Understanding the biology of cranial suture fusion and the precise role of involved molecules implicated in the process will help to identify key factors involved in regulation of suture fusion. Modulation of these key factors may serve as a tissue-engineering technique to replace the traditional surgical procedures for the correction of premature suture fusion. Modulation of gene expression by RNA interference is a widely used technique with high potential. Because there is no available report of calvarial organ transfection in vitro, the authors studied the development of a successful nonviral delivery technique of small inhibitory RNA (siRNA) to an in vitro calvarial organ culture system.
In this study, 19-day-old male CD1 mice were euthanized and parallel craniotomies made through the parietal and frontal calvaria, 2 mm to either side of the sagittal suture, with care taken to preserve the underlying dura mater. Organs grown in vitro in a defined medium were transfected with transforming growth factor-β1–specific Accell-modified siRNA followed by RNA isolation and quantitative polymerase chain reaction analysis.
Transfection of a calvarial organ with transforming growth factor-β1–specific Accell-modified siRNA effectively knocks down the mRNA level.
Observations from this study indicate that in an in vitro calvarial organ culture system, a specific, efficient, and durable RNA interference activity can be achieved when Accell-modified siRNA is used. In addition to bypassing the need for toxic lipid carriers, the modifications introduced in Accell-modified siRNAs make it more stable and less off-target. This technique can potentially be used for in vivo studies once the initial effect of gene-specific siRNA on in vitro suture fusion has been determined.
From the Department of Plastic Surgery, Case Western Reserve School of Medicine.
Received for publication February 18, 2009; accepted July 30, 2009.
Disclosure:The authors have no conflicts of interest to disclose.

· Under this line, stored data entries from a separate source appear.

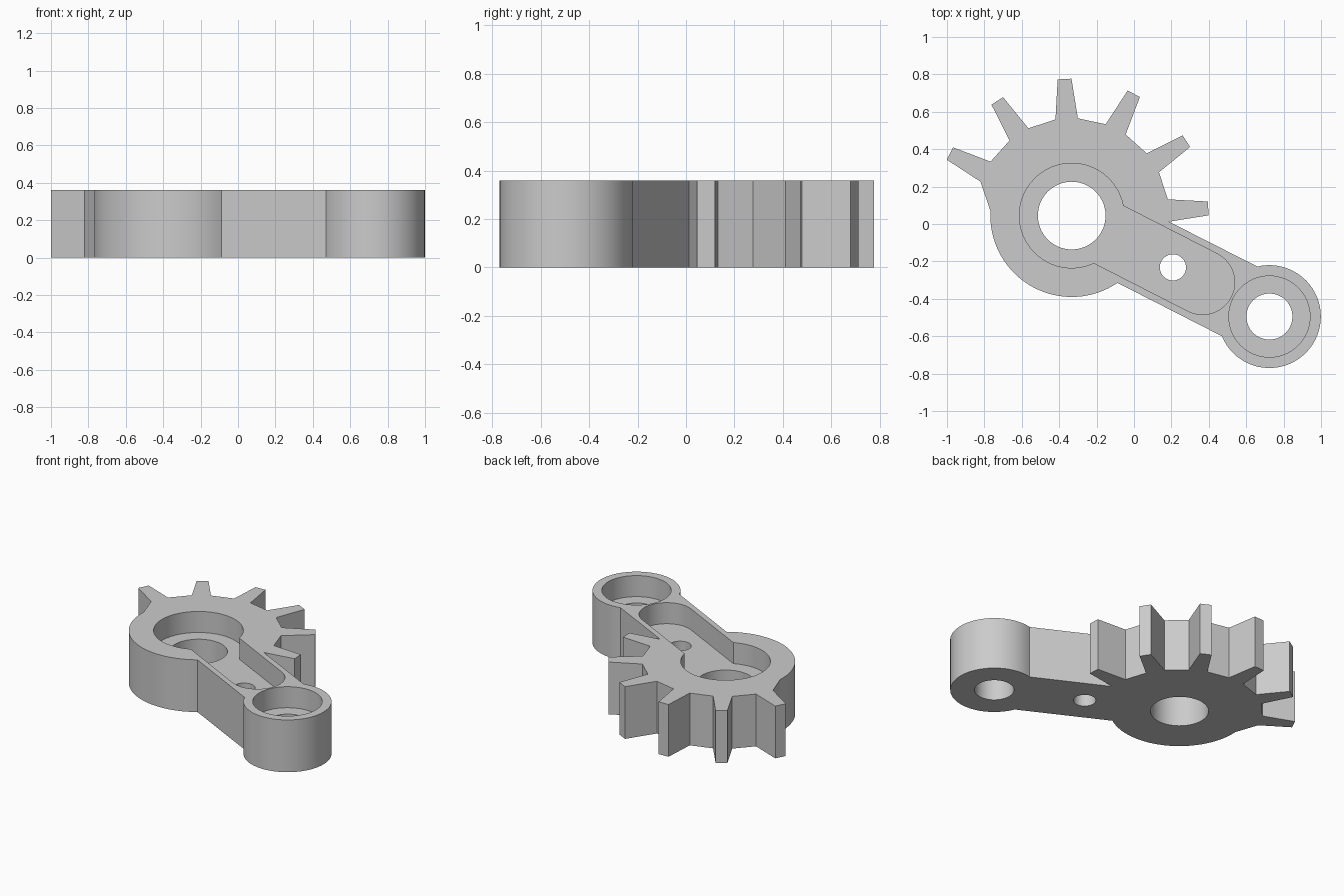
import bpy, bmesh
from math import asin, atan2, cos, sin, radians, tau
from mathutils import Vector

if "Cube" in bpy.data.objects:
    bpy.data.objects.remove(bpy.data.objects["Cube"], do_unlink=True)

# Main dimensions
HUB = Vector((-0.333, 0.045))
EYE = Vector((0.724, -0.495))
HEIGHT, FLOOR = 0.36, 0.215
HUB_R, EYE_R = 0.435, 0.275
ARM_HALF = 0.209
ROOT_R, TIP_R, TIP_HALF = 0.521, 0.731, 0.037
SLOT_R, RECESS_R = 0.172, 0.28

along = (EYE - HUB).normalized()
arm_angle = atan2(along.y, along.x)

grey = bpy.data.materials.new("plain_grey")
grey.use_nodes = True
colour = (0.6, 0.6, 0.6, 1)
grey.diffuse_color = colour
grey.node_tree.nodes["Principled BSDF"].inputs["Base Color"].default_value = colour


def polar(centre, radius, angle):
    return centre + Vector((cos(angle), sin(angle))) * radius


def arc(centre, radius, start, end, steps=48):
    return [polar(centre, radius, start + (end - start) * i / steps)
            for i in range(steps + 1)]


def circle(centre, radius):
    return arc(centre, radius, 0, tau, 64)[:-1]


def prism(name, outline, bottom, top):
    """Extrude a closed counter-clockwise outline between two heights."""
    bm = bmesh.new()
    base = bm.faces.new([bm.verts.new((p.x, p.y, bottom)) for p in outline])
    out = bmesh.ops.extrude_face_region(bm, geom=[base])
    moved = [v for v in out["geom"] if isinstance(v, bmesh.types.BMVert)]
    bmesh.ops.translate(bm, verts=moved, vec=(0, 0, top - bottom))
    bmesh.ops.recalc_face_normals(bm, faces=bm.faces)
    mesh = bpy.data.meshes.new(name)
    bm.to_mesh(mesh)
    bm.free()
    mesh.materials.append(grey)
    obj = bpy.data.objects.new(name, mesh)
    bpy.context.collection.objects.link(obj)
    return obj


# Six tapered teeth around the hub
outline = []
for k in range(6):
    mid = radians(3 + 30 * k)
    spread = radians(6.6)
    side = Vector((-sin(mid), cos(mid))) * TIP_HALF
    tip = polar(HUB, TIP_R, mid)
    outline += [polar(HUB, ROOT_R, mid - spread), tip - side,
                tip + side, polar(HUB, ROOT_R, mid + spread)]

# Round back of the hub, then the arm and its round eye
hub_end = arm_angle + tau - asin(ARM_HALF / HUB_R)
outline += arc(HUB, HUB_R, radians(176.7), hub_end)
neck = asin(ARM_HALF / EYE_R)
outline += arc(EYE, EYE_R, arm_angle - tau / 2 + neck, arm_angle + tau / 2 - neck)
body = prism("toothed_lever", outline, 0, HEIGHT)

# Keyhole pocket: hub recess running into a round-ended slot
mouth = asin(SLOT_R / RECESS_R)
slot_end = HUB + along * 0.785
pocket = arc(HUB, RECESS_R, arm_angle + mouth, arm_angle + tau - mouth)
pocket += arc(slot_end, SLOT_R, arm_angle - tau / 4, arm_angle + tau / 4)

# Pockets and through holes
above, below = HEIGHT + 0.1, -0.1
cutters = [
    prism("slot_cutter", pocket, FLOOR, above),
    prism("eye_recess_cutter", circle(EYE, 0.217), FLOOR, above),
    prism("hub_bore_cutter", circle(HUB, 0.181), below, above),
    prism("eye_bore_cutter", circle(EYE, 0.123), below, above),
    prism("pin_hole_cutter", circle(Vector((0.208, -0.232)), 0.07), below, above),
]
bpy.ops.object.select_all(action="DESELECT")
body.select_set(True)
bpy.context.view_layer.objects.active = body
for cutter in cutters:
    cutter.hide_render = True
    cut = body.modifiers.new(cutter.name, "BOOLEAN")
    cut.operation = "DIFFERENCE"
    cut.solver = "EXACT"
    cut.object = cutter
    bpy.ops.object.modifier_apply(modifier=cut.name)
    bpy.data.objects.remove(cutter, do_unlink=True)

bpy.ops.object.shade_smooth_by_angle(angle=radians(20))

Ashim K. Gupta, Ph.D. Arun K. Gosain, M.D., Department of Plastic Surgery, MS 5044, Case Western Reserve School of Medicine, 11100 Euclid Avenue, Cleveland, Ohio 44106, firstname.lastname@example.org, email@example.com